### [Task prompt]
Working from the entries below, count every line that includes the word "steps". Return the figure alone.

### [Supplied material]
· · · ·
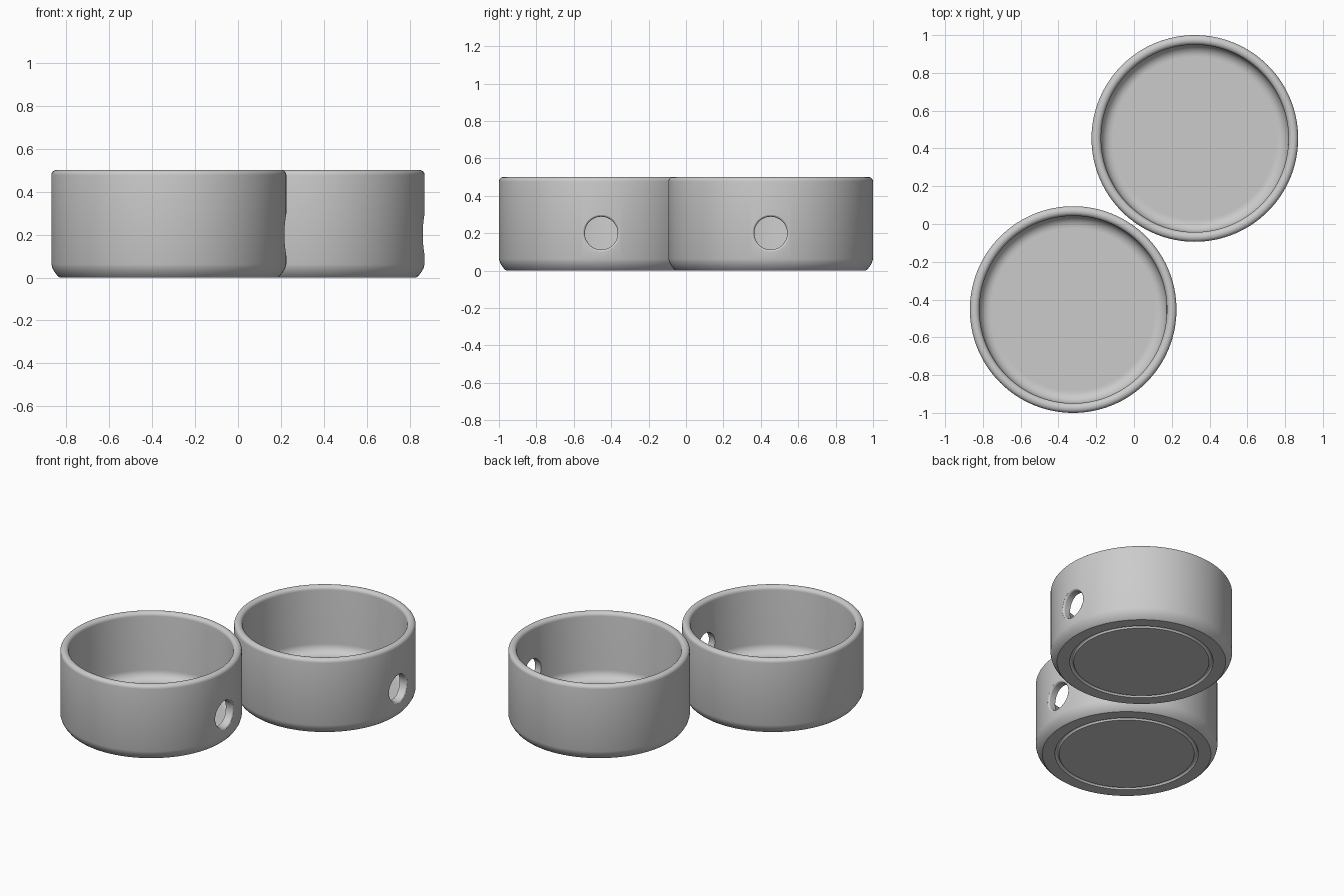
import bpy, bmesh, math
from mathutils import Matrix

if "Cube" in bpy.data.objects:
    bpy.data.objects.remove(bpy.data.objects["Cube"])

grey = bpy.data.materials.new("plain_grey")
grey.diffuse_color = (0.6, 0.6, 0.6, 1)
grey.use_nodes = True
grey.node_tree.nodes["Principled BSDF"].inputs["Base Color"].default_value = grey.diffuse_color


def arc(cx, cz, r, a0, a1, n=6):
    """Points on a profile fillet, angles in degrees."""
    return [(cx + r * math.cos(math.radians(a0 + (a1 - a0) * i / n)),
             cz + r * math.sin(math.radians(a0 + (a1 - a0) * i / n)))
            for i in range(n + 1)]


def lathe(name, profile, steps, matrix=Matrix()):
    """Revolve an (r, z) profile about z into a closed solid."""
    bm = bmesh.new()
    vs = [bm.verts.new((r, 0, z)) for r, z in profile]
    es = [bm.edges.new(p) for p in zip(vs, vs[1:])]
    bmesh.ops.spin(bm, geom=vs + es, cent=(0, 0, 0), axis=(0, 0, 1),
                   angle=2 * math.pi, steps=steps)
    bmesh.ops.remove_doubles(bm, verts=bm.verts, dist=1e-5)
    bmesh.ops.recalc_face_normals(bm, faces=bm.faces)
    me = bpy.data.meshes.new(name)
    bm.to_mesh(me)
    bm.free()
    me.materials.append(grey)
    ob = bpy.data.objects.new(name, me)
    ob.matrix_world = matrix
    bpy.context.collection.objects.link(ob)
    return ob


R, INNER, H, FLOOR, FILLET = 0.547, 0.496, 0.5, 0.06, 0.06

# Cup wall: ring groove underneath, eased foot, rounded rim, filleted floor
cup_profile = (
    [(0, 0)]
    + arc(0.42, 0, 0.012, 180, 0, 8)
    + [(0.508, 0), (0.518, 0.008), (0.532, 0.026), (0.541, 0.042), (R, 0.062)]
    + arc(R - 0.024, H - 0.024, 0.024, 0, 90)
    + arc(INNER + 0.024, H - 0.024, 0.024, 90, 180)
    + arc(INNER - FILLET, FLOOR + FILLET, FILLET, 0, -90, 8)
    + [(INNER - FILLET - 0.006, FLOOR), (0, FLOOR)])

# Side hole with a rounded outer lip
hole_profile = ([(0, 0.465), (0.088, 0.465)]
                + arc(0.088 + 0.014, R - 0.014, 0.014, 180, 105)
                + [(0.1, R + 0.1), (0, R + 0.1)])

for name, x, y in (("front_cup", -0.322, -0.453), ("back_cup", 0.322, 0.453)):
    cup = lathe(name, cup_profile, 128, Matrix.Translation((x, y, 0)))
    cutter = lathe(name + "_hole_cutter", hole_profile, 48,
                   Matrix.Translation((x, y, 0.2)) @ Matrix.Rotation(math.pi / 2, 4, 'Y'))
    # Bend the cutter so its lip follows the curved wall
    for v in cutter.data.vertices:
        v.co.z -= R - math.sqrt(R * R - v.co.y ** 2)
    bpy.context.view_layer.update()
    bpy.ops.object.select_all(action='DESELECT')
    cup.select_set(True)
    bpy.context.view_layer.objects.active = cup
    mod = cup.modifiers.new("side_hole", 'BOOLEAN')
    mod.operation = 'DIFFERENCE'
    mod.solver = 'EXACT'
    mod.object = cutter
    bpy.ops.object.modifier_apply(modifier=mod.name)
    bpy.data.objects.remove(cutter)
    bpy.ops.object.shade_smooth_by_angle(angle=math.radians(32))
· · · ·
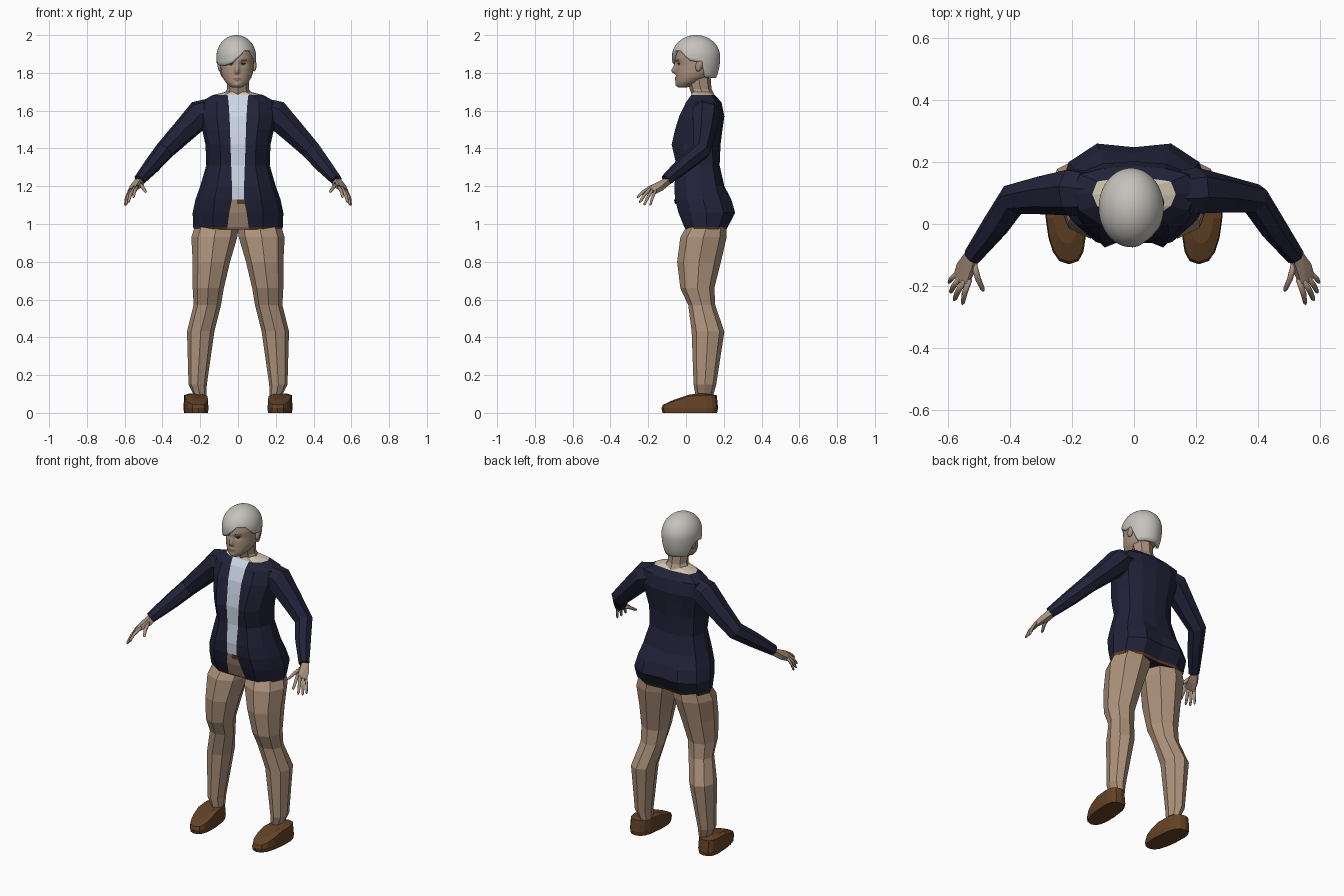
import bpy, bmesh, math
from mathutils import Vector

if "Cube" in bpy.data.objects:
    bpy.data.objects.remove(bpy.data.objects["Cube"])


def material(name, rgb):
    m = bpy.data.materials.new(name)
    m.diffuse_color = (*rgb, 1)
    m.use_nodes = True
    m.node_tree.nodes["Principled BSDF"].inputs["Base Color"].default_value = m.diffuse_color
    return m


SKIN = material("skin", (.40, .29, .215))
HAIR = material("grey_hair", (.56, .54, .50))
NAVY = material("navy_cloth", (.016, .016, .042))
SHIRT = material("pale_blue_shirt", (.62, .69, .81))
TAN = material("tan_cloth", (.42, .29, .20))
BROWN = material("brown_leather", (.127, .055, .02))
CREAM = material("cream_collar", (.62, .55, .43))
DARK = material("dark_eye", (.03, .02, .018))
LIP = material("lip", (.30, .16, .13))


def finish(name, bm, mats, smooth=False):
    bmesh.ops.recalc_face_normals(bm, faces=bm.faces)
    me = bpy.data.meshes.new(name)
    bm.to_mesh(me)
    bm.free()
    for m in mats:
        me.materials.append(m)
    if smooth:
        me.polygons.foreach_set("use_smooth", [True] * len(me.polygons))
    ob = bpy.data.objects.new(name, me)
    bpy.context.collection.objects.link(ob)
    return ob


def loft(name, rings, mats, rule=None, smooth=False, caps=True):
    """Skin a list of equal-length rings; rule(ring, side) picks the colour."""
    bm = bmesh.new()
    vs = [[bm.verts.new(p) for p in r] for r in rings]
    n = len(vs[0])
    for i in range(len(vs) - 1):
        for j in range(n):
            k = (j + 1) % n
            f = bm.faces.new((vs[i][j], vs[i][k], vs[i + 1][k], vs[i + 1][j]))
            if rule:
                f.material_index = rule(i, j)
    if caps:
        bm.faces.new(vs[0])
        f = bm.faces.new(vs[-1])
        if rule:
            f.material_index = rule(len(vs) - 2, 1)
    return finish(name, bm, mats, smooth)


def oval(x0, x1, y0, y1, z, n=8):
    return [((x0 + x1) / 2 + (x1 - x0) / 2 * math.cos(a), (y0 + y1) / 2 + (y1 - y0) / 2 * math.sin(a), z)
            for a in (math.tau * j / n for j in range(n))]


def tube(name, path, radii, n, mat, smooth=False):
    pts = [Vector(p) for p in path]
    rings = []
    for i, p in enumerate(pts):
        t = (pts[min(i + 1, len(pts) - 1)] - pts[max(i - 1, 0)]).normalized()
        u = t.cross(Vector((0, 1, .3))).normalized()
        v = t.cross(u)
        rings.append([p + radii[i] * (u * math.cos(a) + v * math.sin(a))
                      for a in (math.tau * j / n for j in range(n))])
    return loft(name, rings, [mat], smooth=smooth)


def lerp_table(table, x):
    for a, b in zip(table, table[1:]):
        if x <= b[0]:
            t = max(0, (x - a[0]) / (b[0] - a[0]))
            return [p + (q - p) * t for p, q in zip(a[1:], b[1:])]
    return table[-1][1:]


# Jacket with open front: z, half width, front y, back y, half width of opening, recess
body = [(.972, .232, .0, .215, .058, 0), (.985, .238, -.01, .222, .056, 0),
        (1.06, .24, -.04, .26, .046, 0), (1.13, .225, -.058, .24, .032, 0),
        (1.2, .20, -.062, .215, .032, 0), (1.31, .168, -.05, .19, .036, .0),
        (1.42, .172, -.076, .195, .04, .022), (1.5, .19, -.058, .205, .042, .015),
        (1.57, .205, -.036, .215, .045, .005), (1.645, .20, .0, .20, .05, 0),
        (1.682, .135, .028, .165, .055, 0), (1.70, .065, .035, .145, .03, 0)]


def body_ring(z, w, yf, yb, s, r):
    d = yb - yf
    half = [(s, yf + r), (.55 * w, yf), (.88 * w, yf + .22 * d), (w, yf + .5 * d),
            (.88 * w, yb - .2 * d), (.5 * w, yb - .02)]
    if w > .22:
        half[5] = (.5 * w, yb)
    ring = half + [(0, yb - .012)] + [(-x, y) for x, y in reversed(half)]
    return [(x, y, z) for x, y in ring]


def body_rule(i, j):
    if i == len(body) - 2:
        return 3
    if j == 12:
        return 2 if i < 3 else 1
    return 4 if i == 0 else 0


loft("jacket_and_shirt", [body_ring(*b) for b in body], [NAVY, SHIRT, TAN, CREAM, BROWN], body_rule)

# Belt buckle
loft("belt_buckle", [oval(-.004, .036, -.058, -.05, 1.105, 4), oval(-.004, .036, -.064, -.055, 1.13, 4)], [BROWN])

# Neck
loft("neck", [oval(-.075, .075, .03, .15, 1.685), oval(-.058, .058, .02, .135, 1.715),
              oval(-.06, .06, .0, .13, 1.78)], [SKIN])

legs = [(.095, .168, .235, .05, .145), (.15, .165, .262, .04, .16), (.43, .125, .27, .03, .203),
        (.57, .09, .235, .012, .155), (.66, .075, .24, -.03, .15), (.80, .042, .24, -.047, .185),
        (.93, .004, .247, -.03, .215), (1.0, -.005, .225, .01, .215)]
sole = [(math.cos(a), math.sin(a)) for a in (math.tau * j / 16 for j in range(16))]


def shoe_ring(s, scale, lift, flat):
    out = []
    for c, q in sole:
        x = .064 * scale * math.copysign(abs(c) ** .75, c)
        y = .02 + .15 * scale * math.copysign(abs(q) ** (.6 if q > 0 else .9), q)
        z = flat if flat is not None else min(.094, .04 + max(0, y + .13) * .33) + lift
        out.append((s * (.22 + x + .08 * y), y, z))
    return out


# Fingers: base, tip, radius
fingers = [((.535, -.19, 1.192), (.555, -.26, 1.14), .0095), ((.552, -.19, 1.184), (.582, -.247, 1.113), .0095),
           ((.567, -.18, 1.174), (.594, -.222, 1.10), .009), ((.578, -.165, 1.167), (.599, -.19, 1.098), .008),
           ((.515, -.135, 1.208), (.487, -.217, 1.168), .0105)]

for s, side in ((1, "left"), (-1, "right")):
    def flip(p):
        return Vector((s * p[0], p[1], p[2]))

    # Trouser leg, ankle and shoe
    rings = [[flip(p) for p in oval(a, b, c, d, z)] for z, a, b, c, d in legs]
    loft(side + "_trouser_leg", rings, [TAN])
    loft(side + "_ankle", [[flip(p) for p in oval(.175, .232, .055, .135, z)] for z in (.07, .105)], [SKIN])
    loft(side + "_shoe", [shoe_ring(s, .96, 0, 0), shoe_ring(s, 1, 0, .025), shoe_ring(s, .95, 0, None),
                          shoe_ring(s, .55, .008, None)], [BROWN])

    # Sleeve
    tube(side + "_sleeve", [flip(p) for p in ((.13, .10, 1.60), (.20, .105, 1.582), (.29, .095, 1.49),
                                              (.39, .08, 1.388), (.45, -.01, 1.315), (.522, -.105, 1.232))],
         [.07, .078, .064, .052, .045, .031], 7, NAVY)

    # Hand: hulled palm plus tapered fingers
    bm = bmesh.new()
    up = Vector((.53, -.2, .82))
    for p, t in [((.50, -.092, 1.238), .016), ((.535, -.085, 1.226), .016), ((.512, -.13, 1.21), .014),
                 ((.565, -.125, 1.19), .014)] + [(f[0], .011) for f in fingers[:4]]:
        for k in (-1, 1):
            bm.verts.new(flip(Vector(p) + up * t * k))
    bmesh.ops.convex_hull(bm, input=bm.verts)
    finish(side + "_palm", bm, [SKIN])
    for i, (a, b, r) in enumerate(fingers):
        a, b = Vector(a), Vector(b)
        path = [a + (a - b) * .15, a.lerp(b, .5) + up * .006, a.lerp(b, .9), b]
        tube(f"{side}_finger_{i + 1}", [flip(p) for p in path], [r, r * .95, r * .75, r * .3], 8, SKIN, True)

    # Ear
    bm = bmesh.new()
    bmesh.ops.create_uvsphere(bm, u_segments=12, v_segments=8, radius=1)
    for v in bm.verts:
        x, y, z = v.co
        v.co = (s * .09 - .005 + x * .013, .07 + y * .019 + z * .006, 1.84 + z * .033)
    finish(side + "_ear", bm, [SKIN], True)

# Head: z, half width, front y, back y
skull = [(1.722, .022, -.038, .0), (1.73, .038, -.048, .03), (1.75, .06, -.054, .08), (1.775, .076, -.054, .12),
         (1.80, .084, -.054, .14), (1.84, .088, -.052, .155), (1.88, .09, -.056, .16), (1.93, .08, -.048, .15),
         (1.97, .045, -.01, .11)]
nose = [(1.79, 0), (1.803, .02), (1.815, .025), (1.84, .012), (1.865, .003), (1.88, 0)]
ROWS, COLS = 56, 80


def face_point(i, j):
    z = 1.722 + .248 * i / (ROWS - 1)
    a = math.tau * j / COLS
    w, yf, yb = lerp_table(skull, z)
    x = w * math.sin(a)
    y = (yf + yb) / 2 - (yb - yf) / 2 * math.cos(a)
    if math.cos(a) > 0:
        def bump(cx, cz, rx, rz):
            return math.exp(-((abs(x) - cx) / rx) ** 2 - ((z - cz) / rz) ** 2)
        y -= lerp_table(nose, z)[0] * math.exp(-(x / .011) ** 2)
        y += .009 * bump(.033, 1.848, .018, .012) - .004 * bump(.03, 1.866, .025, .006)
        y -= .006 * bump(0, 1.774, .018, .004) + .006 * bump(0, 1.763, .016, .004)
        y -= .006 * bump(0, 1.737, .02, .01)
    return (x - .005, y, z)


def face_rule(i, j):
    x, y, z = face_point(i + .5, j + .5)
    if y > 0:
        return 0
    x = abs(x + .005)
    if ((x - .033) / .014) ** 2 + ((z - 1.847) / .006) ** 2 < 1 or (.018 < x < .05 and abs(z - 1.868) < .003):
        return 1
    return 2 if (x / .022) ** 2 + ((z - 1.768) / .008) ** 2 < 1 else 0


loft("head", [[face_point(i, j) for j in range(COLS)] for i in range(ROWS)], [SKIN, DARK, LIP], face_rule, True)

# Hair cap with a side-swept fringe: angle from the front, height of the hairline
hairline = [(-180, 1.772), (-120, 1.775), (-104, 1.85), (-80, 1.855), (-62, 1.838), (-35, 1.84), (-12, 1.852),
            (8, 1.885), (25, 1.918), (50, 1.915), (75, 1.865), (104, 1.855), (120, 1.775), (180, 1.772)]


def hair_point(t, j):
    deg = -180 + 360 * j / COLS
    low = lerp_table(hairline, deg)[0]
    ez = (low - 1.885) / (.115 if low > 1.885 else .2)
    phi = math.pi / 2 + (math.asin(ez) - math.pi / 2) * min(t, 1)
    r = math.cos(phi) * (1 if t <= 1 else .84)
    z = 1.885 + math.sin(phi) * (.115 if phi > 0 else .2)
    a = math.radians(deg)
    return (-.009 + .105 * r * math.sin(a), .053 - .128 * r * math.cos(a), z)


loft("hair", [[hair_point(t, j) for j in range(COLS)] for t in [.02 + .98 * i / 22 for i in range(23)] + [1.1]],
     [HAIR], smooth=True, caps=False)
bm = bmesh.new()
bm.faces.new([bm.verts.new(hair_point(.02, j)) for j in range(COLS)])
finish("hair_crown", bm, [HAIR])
· · · ·
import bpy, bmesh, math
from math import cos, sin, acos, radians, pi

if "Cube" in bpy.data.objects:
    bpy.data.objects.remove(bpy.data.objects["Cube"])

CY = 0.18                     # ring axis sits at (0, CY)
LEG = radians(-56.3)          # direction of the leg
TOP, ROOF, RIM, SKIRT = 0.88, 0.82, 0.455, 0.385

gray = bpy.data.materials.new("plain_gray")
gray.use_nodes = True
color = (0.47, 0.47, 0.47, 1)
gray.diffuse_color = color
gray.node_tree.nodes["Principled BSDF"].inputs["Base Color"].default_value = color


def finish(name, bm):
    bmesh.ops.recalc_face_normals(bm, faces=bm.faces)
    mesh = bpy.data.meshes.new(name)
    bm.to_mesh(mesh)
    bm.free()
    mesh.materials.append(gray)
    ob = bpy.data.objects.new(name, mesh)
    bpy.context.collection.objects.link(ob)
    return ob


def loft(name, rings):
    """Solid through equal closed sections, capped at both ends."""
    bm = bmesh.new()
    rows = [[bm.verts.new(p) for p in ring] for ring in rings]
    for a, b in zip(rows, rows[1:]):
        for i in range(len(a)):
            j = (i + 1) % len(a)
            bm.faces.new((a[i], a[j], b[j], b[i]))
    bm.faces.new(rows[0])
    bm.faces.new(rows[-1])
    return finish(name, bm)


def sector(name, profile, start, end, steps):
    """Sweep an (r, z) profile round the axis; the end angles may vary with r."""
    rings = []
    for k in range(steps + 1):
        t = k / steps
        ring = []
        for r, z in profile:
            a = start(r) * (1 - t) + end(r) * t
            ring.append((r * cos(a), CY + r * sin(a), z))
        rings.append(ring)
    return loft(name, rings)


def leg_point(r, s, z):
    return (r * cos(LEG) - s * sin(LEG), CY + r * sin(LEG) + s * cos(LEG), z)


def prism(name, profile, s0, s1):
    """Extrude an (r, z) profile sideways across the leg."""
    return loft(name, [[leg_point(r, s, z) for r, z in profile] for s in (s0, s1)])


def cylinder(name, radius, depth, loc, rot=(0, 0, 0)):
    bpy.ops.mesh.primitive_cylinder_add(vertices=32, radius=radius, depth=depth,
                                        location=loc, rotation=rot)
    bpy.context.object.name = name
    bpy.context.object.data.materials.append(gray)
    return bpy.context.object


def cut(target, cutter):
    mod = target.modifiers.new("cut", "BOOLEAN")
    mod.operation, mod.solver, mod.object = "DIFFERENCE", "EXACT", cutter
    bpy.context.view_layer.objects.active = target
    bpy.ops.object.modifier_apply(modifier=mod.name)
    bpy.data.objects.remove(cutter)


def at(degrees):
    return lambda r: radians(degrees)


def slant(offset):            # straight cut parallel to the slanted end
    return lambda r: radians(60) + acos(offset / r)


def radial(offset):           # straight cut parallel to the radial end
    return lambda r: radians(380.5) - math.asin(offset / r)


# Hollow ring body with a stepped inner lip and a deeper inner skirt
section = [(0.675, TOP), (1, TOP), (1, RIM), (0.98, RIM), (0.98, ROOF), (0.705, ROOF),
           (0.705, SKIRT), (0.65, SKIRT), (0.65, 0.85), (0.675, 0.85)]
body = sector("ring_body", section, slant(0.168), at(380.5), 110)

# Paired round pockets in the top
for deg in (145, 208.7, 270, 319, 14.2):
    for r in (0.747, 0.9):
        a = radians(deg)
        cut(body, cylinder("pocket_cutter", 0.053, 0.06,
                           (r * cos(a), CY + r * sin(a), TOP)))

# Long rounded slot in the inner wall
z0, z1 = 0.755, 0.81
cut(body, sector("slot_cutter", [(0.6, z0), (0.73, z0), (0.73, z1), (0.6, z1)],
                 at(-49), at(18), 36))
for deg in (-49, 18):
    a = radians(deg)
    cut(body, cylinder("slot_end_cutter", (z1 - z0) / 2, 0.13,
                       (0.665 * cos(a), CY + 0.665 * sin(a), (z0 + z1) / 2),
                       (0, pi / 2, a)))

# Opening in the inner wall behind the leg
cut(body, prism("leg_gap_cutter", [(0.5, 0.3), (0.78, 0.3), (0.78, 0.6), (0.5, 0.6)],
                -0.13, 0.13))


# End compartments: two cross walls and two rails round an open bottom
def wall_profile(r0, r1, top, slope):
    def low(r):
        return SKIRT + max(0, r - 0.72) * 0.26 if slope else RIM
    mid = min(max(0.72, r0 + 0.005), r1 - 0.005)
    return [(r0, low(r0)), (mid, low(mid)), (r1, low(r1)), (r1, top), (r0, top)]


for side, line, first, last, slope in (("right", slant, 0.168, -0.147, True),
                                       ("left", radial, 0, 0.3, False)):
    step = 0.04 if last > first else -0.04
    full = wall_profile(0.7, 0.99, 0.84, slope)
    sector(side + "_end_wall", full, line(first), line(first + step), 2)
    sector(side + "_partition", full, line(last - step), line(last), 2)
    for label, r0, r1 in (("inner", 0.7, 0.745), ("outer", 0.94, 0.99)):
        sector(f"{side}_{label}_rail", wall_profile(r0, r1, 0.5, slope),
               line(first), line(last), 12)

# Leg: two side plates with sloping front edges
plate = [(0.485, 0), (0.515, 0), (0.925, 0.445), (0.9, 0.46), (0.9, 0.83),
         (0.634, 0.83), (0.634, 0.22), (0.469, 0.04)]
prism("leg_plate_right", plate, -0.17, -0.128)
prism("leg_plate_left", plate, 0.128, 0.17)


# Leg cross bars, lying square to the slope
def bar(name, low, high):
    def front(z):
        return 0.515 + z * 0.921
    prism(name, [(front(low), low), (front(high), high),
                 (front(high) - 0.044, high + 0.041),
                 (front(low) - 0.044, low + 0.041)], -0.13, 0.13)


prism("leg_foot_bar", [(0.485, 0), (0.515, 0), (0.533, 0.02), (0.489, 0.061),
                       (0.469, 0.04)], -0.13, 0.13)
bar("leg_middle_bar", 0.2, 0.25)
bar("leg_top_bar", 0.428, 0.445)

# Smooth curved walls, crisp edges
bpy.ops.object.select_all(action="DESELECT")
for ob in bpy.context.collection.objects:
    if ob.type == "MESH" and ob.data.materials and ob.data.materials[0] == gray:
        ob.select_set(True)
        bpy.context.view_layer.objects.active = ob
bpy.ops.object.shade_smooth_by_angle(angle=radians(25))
· · · ·
### [Task answer]
5